Navalny's main point is that even the defeat of the Kremlin in the war against Ukraine will not be able to end other conflicts. They are rooted in imperial thinking, which is characteristic of most representatives of the Russian elites.
“Russia must stop being a source of aggression and instability. This is possible, and this is what should be considered as a strategic victory in this war, ”says Navalny.
As the oppositionist emphasizes, it is necessary to realize “several important things that are happening with Russia”:
1. Jealousy for Ukraine and its possible successes is an innate feature of post-Soviet power in Russia and an "obsessive obsession" of President Putin and the main part of his entourage.
2. Viewing war not as a catastrophe, but as an amazing remedy that solves all problems is not just the philosophy of Putin's elite, but a practice proven by life and evolution. Starting with the Second Chechen War, which made the little-known Vladimir Putin the most popular politician in the country, through the war in Georgia, the annexation of Crimea, the war in the Donbass and in Syria, the Russian elite learned in 22 years that they never failed: war is not so expensive, it solves any internal political problems, it raises the rating to the skies, it does not particularly harm the economy, and most importantly, the winners are not judged.
3. Therefore, the hope that with the change of Putin to another representative of his elite, this view of the war will change, at least, is naive. They just know from experience that it works and works best.
4. Obsession with Ukraine and bloodthirstiness in relation to it is not at all so widespread outside the power elites, no matter what the pro-government sociologists may lie about.
The strategic victory, according to Navalny, is to let the Russian people make the right choice.
“The image of the future for Russia is not “strong power” and “firm hand”, but consent, agreement and consideration of the interests of the whole society. Russia needs a parliamentary republic, and only it will stop the endless cycle of self-reviving imperial authoritarianism,” writes the oppositionist.
In his opinion, only a radical reduction in the amount of power concentrated in the hands of one person, the formation of a government by a parliamentary majority, an independent judiciary, and a significant increase in the powers of local authorities can change the future of Russia.

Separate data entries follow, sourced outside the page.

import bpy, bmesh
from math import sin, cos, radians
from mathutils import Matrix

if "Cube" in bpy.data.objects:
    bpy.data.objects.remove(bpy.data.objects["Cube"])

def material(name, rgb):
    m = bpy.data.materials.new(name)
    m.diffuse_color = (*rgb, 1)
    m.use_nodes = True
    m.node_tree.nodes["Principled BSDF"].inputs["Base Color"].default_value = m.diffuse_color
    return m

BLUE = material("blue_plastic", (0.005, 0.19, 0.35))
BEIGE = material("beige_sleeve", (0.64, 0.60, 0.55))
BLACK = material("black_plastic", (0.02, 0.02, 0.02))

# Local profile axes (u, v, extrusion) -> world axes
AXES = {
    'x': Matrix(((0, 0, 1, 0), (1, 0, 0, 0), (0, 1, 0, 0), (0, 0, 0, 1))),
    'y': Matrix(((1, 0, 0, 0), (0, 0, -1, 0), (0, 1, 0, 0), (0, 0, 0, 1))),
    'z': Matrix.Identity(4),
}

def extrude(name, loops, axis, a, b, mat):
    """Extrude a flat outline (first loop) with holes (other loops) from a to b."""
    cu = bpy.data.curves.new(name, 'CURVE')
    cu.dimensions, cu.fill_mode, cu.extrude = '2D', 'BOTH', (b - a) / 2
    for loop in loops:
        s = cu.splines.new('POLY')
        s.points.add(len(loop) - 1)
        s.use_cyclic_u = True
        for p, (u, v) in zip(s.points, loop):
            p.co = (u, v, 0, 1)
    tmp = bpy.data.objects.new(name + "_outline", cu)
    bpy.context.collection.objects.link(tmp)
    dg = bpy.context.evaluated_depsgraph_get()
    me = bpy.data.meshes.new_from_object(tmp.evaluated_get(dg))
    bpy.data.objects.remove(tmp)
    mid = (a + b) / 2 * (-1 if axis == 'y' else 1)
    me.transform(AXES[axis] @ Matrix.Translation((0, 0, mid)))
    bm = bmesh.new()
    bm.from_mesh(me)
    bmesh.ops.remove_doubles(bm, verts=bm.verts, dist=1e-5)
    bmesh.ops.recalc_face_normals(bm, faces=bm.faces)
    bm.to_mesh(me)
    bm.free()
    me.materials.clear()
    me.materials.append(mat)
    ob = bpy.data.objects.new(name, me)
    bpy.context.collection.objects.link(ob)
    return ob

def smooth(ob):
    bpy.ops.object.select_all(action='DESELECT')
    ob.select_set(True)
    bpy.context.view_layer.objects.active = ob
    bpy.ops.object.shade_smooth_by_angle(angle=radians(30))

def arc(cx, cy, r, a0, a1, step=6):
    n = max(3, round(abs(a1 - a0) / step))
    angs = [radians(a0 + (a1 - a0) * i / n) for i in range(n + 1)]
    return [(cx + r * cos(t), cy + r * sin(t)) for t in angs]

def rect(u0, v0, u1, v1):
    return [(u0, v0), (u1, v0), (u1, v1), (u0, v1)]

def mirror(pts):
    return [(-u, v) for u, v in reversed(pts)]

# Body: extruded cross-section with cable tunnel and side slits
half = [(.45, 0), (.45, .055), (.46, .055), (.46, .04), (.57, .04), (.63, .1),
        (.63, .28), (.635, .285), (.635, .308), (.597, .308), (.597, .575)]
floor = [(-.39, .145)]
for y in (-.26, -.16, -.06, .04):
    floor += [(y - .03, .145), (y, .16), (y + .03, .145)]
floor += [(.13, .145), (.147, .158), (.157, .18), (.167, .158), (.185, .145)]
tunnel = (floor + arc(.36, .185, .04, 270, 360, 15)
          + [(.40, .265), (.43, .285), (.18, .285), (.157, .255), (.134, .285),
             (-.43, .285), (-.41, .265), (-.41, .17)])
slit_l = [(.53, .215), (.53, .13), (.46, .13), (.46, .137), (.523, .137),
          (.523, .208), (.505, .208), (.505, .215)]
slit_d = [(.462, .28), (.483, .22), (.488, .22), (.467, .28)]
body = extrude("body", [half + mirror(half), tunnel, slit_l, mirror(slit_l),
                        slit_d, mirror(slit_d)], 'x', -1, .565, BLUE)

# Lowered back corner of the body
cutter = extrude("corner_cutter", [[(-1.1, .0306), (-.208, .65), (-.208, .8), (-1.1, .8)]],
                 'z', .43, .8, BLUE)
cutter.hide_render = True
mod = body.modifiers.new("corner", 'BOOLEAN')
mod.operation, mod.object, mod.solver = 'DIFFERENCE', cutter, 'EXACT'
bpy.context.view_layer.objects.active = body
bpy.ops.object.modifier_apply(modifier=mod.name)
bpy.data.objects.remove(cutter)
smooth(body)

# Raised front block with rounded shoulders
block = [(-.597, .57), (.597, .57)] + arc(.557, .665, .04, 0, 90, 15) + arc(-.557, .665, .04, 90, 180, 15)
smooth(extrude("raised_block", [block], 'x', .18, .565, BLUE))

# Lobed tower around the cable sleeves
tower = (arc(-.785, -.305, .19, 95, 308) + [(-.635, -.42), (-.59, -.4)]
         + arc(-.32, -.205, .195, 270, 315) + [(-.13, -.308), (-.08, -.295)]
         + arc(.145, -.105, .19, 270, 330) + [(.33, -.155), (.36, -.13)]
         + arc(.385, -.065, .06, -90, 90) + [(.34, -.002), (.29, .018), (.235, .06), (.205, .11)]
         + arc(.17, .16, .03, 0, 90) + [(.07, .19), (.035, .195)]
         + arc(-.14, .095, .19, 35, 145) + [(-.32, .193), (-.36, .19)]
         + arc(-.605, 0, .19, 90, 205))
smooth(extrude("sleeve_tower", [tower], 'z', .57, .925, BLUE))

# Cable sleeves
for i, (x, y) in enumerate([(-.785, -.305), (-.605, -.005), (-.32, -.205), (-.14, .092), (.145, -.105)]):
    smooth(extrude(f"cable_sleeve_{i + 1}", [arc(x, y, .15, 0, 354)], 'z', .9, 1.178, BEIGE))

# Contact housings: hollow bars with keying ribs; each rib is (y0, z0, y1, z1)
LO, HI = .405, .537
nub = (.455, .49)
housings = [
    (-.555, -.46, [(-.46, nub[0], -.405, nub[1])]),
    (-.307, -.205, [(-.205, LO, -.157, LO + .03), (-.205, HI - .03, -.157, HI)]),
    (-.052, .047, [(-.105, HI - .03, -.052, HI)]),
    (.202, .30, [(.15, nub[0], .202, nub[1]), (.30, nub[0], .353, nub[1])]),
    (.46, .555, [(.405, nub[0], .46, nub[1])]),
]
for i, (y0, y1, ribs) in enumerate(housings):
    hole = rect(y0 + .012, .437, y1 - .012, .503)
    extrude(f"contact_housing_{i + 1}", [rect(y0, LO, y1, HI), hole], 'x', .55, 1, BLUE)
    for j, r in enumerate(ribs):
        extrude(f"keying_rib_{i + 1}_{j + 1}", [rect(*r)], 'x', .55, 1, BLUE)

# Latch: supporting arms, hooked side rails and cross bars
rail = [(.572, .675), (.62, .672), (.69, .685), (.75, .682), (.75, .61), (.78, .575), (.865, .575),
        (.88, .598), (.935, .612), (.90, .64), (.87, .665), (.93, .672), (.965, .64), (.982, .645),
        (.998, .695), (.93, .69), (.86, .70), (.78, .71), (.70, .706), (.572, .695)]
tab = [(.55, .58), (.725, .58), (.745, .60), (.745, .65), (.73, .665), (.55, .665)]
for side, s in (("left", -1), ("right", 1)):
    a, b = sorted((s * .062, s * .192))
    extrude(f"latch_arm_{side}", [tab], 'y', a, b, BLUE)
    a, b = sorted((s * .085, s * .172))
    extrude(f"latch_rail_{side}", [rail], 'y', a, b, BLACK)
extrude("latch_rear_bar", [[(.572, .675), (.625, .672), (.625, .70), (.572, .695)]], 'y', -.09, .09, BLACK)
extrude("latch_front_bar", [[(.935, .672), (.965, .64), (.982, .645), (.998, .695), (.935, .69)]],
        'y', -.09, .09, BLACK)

As for the possible total control of the parliament by Putin's party, then, according to Navalny, after the real opposition is allowed to participate in the elections, this will be impossible.
“Big faction, yes. Coalition majority - maybe. Total control - definitely not. There are too many people in Russia who are interested in a normal life now, and not a phantom of territorial conquest. And there are more such people every year. They just don't have anyone to vote for now."
The oppositionist emphasizes that the West should by no means repeat the mistake of the cynical approach of the 90s, when the post-Soviet elite was actually told: “You do what you want there, just watch your nuclear weapons and supply us with oil and gas.” The West can choose the format of relations with Russia, lift or not lift sanctions, and determine the criteria for this decision. But the Russian people and the Russian elite need a clear signal and explanation as to why such a choice is better.
“It is also extremely important that parliamentary democracy is a very rational and desirable choice for many political groups operating around Putin. It gives them the opportunity to maintain influence and fight for power, while ensuring that they will not be destroyed by a more aggressive group,” Navalny concludes.